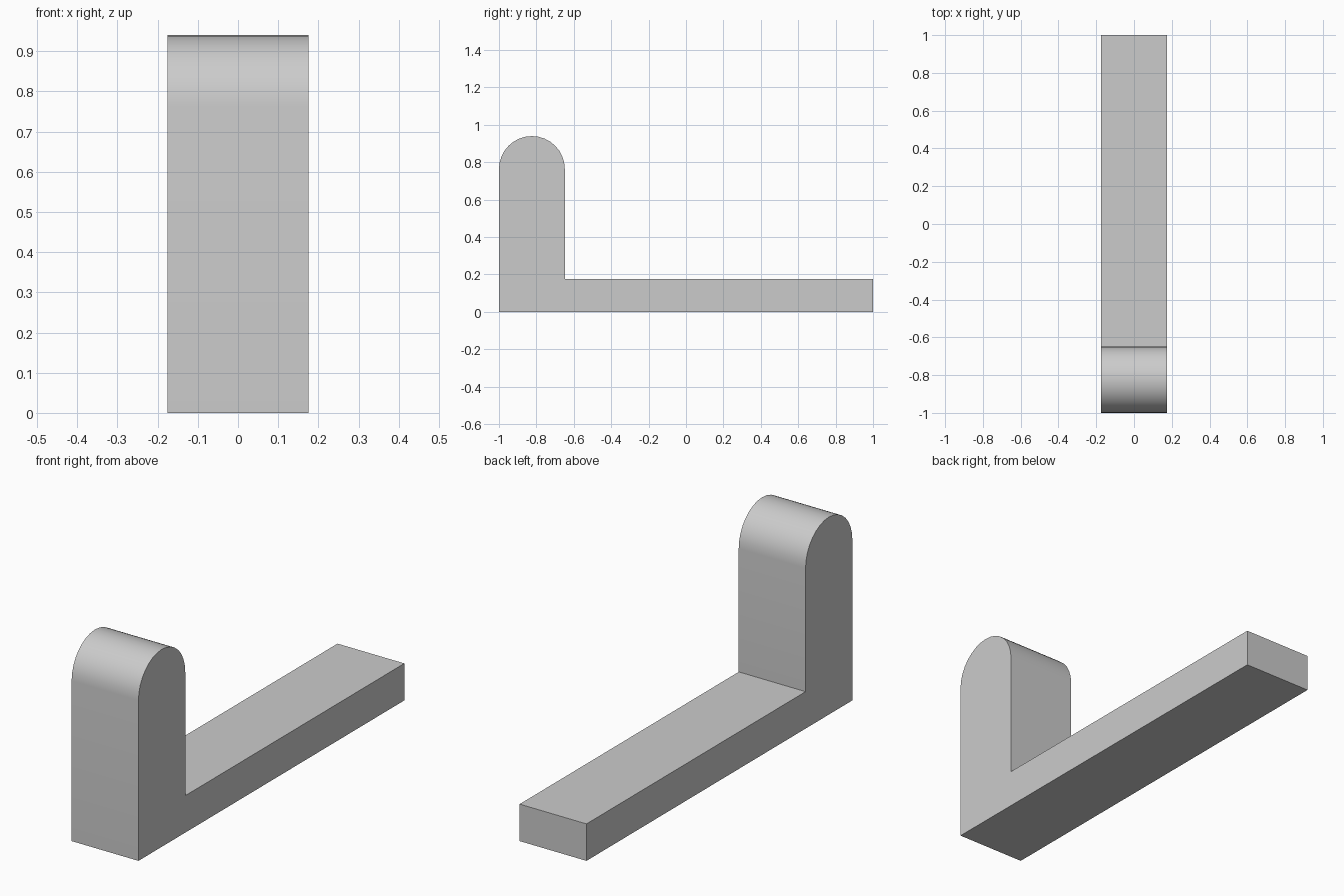
import bpy
import bmesh
import math

cube = bpy.data.objects.get("Cube")
if cube:
    bpy.data.objects.remove(cube, do_unlink=True)

HALF = 0.176          # half width, also the radius of the rounded top
BASE_H = 0.176        # thickness of the foot
SPRING = 0.764        # height where the rounding starts
SEGMENTS = 16

# Plain grey material
grey = bpy.data.materials.new("plain grey")
grey.use_nodes = True
colour = (0.6, 0.6, 0.6, 1)
grey.diffuse_color = colour
grey.node_tree.nodes["Principled BSDF"].inputs["Base Color"].default_value = colour

# Side profile in y, z: long foot, upright post, half-round top
centre = -1 + HALF
profile = [(-1, 0), (1, 0), (1, BASE_H), (centre + HALF, BASE_H)]
for i in range(SEGMENTS + 1):
    a = math.pi * i / SEGMENTS
    profile.append((centre + HALF * math.cos(a), SPRING + HALF * math.sin(a)))

# Extrude the profile across the width
bm = bmesh.new()
face = bm.faces.new([bm.verts.new((-HALF, y, z)) for y, z in profile])
result = bmesh.ops.extrude_face_region(bm, geom=[face])
moved = [g for g in result["geom"] if isinstance(g, bmesh.types.BMVert)]
bmesh.ops.translate(bm, verts=moved, vec=(2 * HALF, 0, 0))
bmesh.ops.recalc_face_normals(bm, faces=bm.faces)
mesh = bpy.data.meshes.new("rounded_bracket")
bm.to_mesh(mesh)
bm.free()
mesh.materials.append(grey)

bracket = bpy.data.objects.new("rounded_bracket", mesh)
bpy.context.collection.objects.link(bracket)

# Smooth the round top, keep the corners sharp
bpy.ops.object.select_all(action="DESELECT")
bracket.select_set(True)
bpy.context.view_layer.objects.active = bracket
bpy.ops.object.shade_smooth_by_angle(angle=math.radians(30))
★ ★ ★ ★
### [Prompt]
Leave out every line above except those from the line with "# Plain grey material" up to and including the line with "bpy.context.view_layer.objects.active = bracket", and copy those exactly.

### [Solution to the exercise]
# Plain grey material
grey = bpy.data.materials.new("plain grey")
grey.use_nodes = True
colour = (0.6, 0.6, 0.6, 1)
grey.diffuse_color = colour
grey.node_tree.nodes["Principled BSDF"].inputs["Base Color"].default_value = colour

# Side profile in y, z: long foot, upright post, half-round top
centre = -1 + HALF
profile = [(-1, 0), (1, 0), (1, BASE_H), (centre + HALF, BASE_H)]
for i in range(SEGMENTS + 1):
    a = math.pi * i / SEGMENTS
    profile.append((centre + HALF * math.cos(a), SPRING + HALF * math.sin(a)))

# Extrude the profile across the width
bm = bmesh.new()
face = bm.faces.new([bm.verts.new((-HALF, y, z)) for y, z in profile])
result = bmesh.ops.extrude_face_region(bm, geom=[face])
moved = [g for g in result["geom"] if isinstance(g, bmesh.types.BMVert)]
bmesh.ops.translate(bm, verts=moved, vec=(2 * HALF, 0, 0))
bmesh.ops.recalc_face_normals(bm, faces=bm.faces)
mesh = bpy.data.meshes.new("rounded_bracket")
bm.to_mesh(mesh)
bm.free()
mesh.materials.append(grey)

bracket = bpy.data.objects.new("rounded_bracket", mesh)
bpy.context.collection.objects.link(bracket)

# Smooth the round top, keep the corners sharp
bpy.ops.object.select_all(action="DESELECT")
bracket.select_set(True)
bpy.context.view_layer.objects.active = bracket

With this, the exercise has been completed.